[Extracted records]
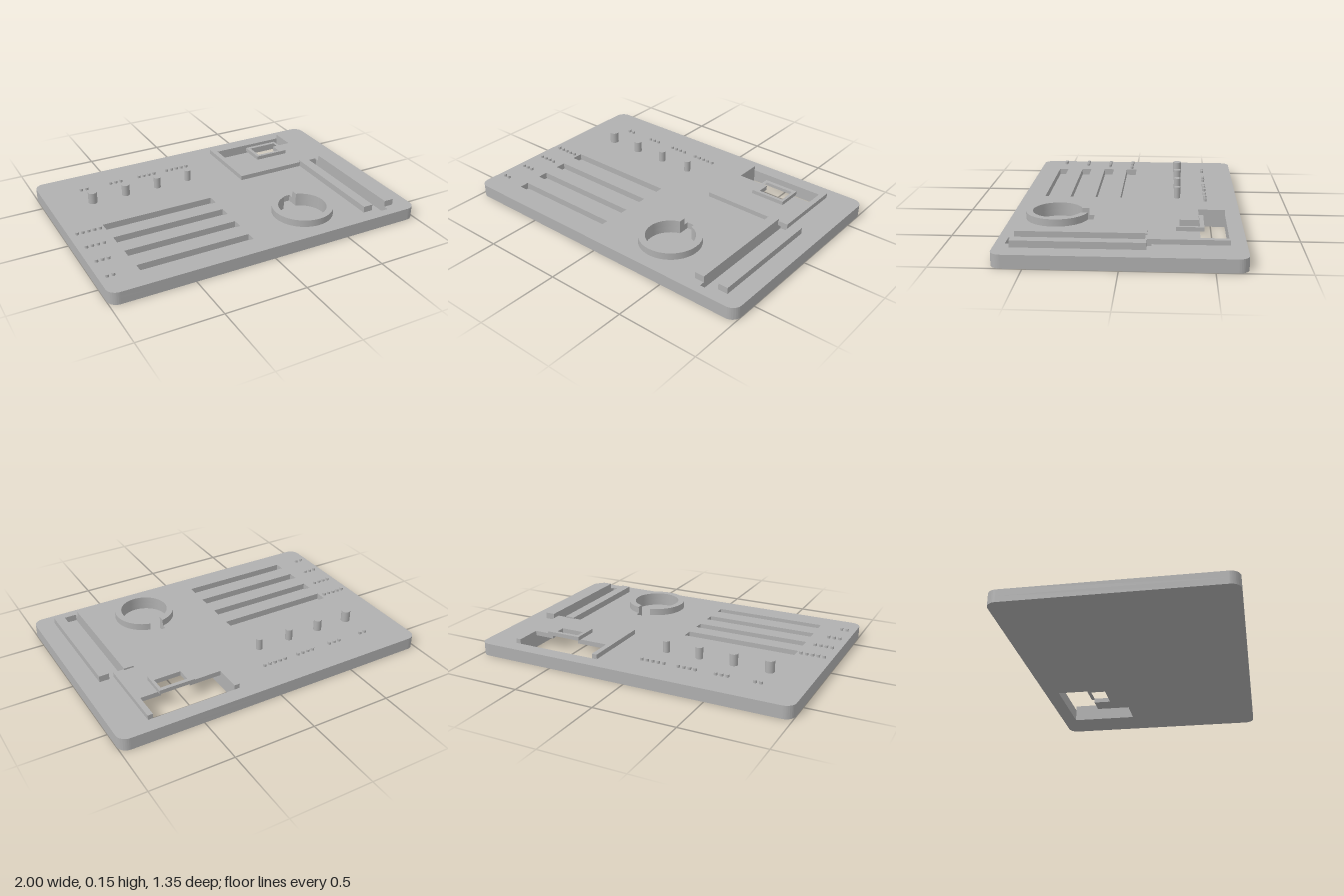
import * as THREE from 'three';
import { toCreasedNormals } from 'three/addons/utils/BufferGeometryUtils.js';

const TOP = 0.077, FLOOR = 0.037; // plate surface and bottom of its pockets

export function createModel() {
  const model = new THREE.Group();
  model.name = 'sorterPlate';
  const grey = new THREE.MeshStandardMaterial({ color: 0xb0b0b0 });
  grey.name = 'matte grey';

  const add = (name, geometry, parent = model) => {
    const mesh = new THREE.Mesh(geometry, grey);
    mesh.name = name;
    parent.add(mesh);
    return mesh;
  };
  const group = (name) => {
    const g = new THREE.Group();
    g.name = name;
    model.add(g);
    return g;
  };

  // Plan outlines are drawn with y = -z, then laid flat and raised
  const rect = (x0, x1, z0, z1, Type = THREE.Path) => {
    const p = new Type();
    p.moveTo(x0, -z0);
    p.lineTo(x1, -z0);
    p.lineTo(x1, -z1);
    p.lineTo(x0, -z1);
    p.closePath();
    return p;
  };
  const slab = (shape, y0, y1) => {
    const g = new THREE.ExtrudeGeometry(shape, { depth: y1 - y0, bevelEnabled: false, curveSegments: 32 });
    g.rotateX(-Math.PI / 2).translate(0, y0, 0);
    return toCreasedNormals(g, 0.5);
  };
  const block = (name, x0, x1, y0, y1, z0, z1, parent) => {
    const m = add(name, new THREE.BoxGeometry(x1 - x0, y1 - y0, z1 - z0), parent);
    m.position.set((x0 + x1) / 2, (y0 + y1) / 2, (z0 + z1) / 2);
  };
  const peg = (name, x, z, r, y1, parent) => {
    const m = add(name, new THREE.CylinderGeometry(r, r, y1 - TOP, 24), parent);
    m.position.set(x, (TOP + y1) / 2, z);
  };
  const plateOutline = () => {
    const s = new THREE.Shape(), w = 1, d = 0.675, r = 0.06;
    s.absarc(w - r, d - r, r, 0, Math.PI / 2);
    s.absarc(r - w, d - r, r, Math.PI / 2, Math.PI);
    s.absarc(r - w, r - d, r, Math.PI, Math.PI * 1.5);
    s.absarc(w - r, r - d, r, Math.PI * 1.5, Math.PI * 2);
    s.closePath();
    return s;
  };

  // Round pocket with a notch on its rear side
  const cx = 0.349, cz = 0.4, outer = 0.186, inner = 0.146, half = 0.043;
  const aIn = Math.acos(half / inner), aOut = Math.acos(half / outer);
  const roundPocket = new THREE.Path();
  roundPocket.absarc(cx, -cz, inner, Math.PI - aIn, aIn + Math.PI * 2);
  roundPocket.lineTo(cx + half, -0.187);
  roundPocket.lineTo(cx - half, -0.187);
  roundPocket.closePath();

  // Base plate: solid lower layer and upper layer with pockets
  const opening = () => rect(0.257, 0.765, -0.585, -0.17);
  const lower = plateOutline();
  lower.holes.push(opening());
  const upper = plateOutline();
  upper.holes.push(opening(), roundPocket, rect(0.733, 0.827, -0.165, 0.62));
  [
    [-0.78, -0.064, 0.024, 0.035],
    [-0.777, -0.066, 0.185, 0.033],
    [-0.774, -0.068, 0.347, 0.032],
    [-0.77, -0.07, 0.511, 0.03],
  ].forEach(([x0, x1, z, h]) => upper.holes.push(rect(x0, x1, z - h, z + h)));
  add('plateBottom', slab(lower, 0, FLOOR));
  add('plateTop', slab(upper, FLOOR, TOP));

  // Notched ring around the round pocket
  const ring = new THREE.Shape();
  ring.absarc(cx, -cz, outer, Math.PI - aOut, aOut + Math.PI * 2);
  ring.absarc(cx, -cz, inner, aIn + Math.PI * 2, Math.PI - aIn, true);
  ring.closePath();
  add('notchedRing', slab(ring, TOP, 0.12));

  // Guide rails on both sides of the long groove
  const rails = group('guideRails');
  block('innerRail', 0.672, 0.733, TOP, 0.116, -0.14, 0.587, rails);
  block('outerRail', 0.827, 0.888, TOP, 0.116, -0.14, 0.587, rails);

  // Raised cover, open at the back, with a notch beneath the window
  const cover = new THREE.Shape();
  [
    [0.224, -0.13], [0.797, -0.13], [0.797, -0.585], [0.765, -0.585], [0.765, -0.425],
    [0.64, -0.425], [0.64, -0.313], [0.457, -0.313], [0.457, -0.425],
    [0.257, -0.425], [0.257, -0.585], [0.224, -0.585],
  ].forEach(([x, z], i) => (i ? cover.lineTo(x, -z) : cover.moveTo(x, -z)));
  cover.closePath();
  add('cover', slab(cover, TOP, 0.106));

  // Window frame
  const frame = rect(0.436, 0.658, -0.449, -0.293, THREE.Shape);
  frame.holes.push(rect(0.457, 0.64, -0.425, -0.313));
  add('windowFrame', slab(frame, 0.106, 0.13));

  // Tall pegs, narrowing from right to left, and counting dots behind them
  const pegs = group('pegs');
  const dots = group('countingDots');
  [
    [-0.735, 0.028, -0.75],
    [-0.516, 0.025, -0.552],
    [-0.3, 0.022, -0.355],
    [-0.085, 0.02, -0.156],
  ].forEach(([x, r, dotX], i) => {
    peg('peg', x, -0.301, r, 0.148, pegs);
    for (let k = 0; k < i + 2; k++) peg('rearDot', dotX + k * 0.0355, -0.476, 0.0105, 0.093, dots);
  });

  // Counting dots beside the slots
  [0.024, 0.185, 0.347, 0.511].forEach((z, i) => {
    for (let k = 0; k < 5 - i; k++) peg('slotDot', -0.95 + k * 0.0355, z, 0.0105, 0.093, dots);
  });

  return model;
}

### Exercise
Except for the pictures, print the data above exactly.

### Solution to this exercise
import * as THREE from 'three';
import { toCreasedNormals } from 'three/addons/utils/BufferGeometryUtils.js';

const TOP = 0.077, FLOOR = 0.037; // plate surface and bottom of its pockets

export function createModel() {
  const model = new THREE.Group();
  model.name = 'sorterPlate';
  const grey = new THREE.MeshStandardMaterial({ color: 0xb0b0b0 });
  grey.name = 'matte grey';

  const add = (name, geometry, parent = model) => {
    const mesh = new THREE.Mesh(geometry, grey);
    mesh.name = name;
    parent.add(mesh);
    return mesh;
  };
  const group = (name) => {
    const g = new THREE.Group();
    g.name = name;
    model.add(g);
    return g;
  };

  // Plan outlines are drawn with y = -z, then laid flat and raised
  const rect = (x0, x1, z0, z1, Type = THREE.Path) => {
    const p = new Type();
    p.moveTo(x0, -z0);
    p.lineTo(x1, -z0);
    p.lineTo(x1, -z1);
    p.lineTo(x0, -z1);
    p.closePath();
    return p;
  };
  const slab = (shape, y0, y1) => {
    const g = new THREE.ExtrudeGeometry(shape, { depth: y1 - y0, bevelEnabled: false, curveSegments: 32 });
    g.rotateX(-Math.PI / 2).translate(0, y0, 0);
    return toCreasedNormals(g, 0.5);
  };
  const block = (name, x0, x1, y0, y1, z0, z1, parent) => {
    const m = add(name, new THREE.BoxGeometry(x1 - x0, y1 - y0, z1 - z0), parent);
    m.position.set((x0 + x1) / 2, (y0 + y1) / 2, (z0 + z1) / 2);
  };
  const peg = (name, x, z, r, y1, parent) => {
    const m = add(name, new THREE.CylinderGeometry(r, r, y1 - TOP, 24), parent);
    m.position.set(x, (TOP + y1) / 2, z);
  };
  const plateOutline = () => {
    const s = new THREE.Shape(), w = 1, d = 0.675, r = 0.06;
    s.absarc(w - r, d - r, r, 0, Math.PI / 2);
    s.absarc(r - w, d - r, r, Math.PI / 2, Math.PI);
    s.absarc(r - w, r - d, r, Math.PI, Math.PI * 1.5);
    s.absarc(w - r, r - d, r, Math.PI * 1.5, Math.PI * 2);
    s.closePath();
    return s;
  };

  // Round pocket with a notch on its rear side
  const cx = 0.349, cz = 0.4, outer = 0.186, inner = 0.146, half = 0.043;
  const aIn = Math.acos(half / inner), aOut = Math.acos(half / outer);
  const roundPocket = new THREE.Path();
  roundPocket.absarc(cx, -cz, inner, Math.PI - aIn, aIn + Math.PI * 2);
  roundPocket.lineTo(cx + half, -0.187);
  roundPocket.lineTo(cx - half, -0.187);
  roundPocket.closePath();

  // Base plate: solid lower layer and upper layer with pockets
  const opening = () => rect(0.257, 0.765, -0.585, -0.17);
  const lower = plateOutline();
  lower.holes.push(opening());
  const upper = plateOutline();
  upper.holes.push(opening(), roundPocket, rect(0.733, 0.827, -0.165, 0.62));
  [
    [-0.78, -0.064, 0.024, 0.035],
    [-0.777, -0.066, 0.185, 0.033],
    [-0.774, -0.068, 0.347, 0.032],
    [-0.77, -0.07, 0.511, 0.03],
  ].forEach(([x0, x1, z, h]) => upper.holes.push(rect(x0, x1, z - h, z + h)));
  add('plateBottom', slab(lower, 0, FLOOR));
  add('plateTop', slab(upper, FLOOR, TOP));

  // Notched ring around the round pocket
  const ring = new THREE.Shape();
  ring.absarc(cx, -cz, outer, Math.PI - aOut, aOut + Math.PI * 2);
  ring.absarc(cx, -cz, inner, aIn + Math.PI * 2, Math.PI - aIn, true);
  ring.closePath();
  add('notchedRing', slab(ring, TOP, 0.12));

  // Guide rails on both sides of the long groove
  const rails = group('guideRails');
  block('innerRail', 0.672, 0.733, TOP, 0.116, -0.14, 0.587, rails);
  block('outerRail', 0.827, 0.888, TOP, 0.116, -0.14, 0.587, rails);

  // Raised cover, open at the back, with a notch beneath the window
  const cover = new THREE.Shape();
  [
    [0.224, -0.13], [0.797, -0.13], [0.797, -0.585], [0.765, -0.585], [0.765, -0.425],
    [0.64, -0.425], [0.64, -0.313], [0.457, -0.313], [0.457, -0.425],
    [0.257, -0.425], [0.257, -0.585], [0.224, -0.585],
  ].forEach(([x, z], i) => (i ? cover.lineTo(x, -z) : cover.moveTo(x, -z)));
  cover.closePath();
  add('cover', slab(cover, TOP, 0.106));

  // Window frame
  const frame = rect(0.436, 0.658, -0.449, -0.293, THREE.Shape);
  frame.holes.push(rect(0.457, 0.64, -0.425, -0.313));
  add('windowFrame', slab(frame, 0.106, 0.13));

  // Tall pegs, narrowing from right to left, and counting dots behind them
  const pegs = group('pegs');
  const dots = group('countingDots');
  [
    [-0.735, 0.028, -0.75],
    [-0.516, 0.025, -0.552],
    [-0.3, 0.022, -0.355],
    [-0.085, 0.02, -0.156],
  ].forEach(([x, r, dotX], i) => {
    peg('peg', x, -0.301, r, 0.148, pegs);
    for (let k = 0; k < i + 2; k++) peg('rearDot', dotX + k * 0.0355, -0.476, 0.0105, 0.093, dots);
  });

  // Counting dots beside the slots
  [0.024, 0.185, 0.347, 0.511].forEach((z, i) => {
    for (let k = 0; k < 5 - i; k++) peg('slotDot', -0.95 + k * 0.0355, z, 0.0105, 0.093, dots);
  });

  return model;
}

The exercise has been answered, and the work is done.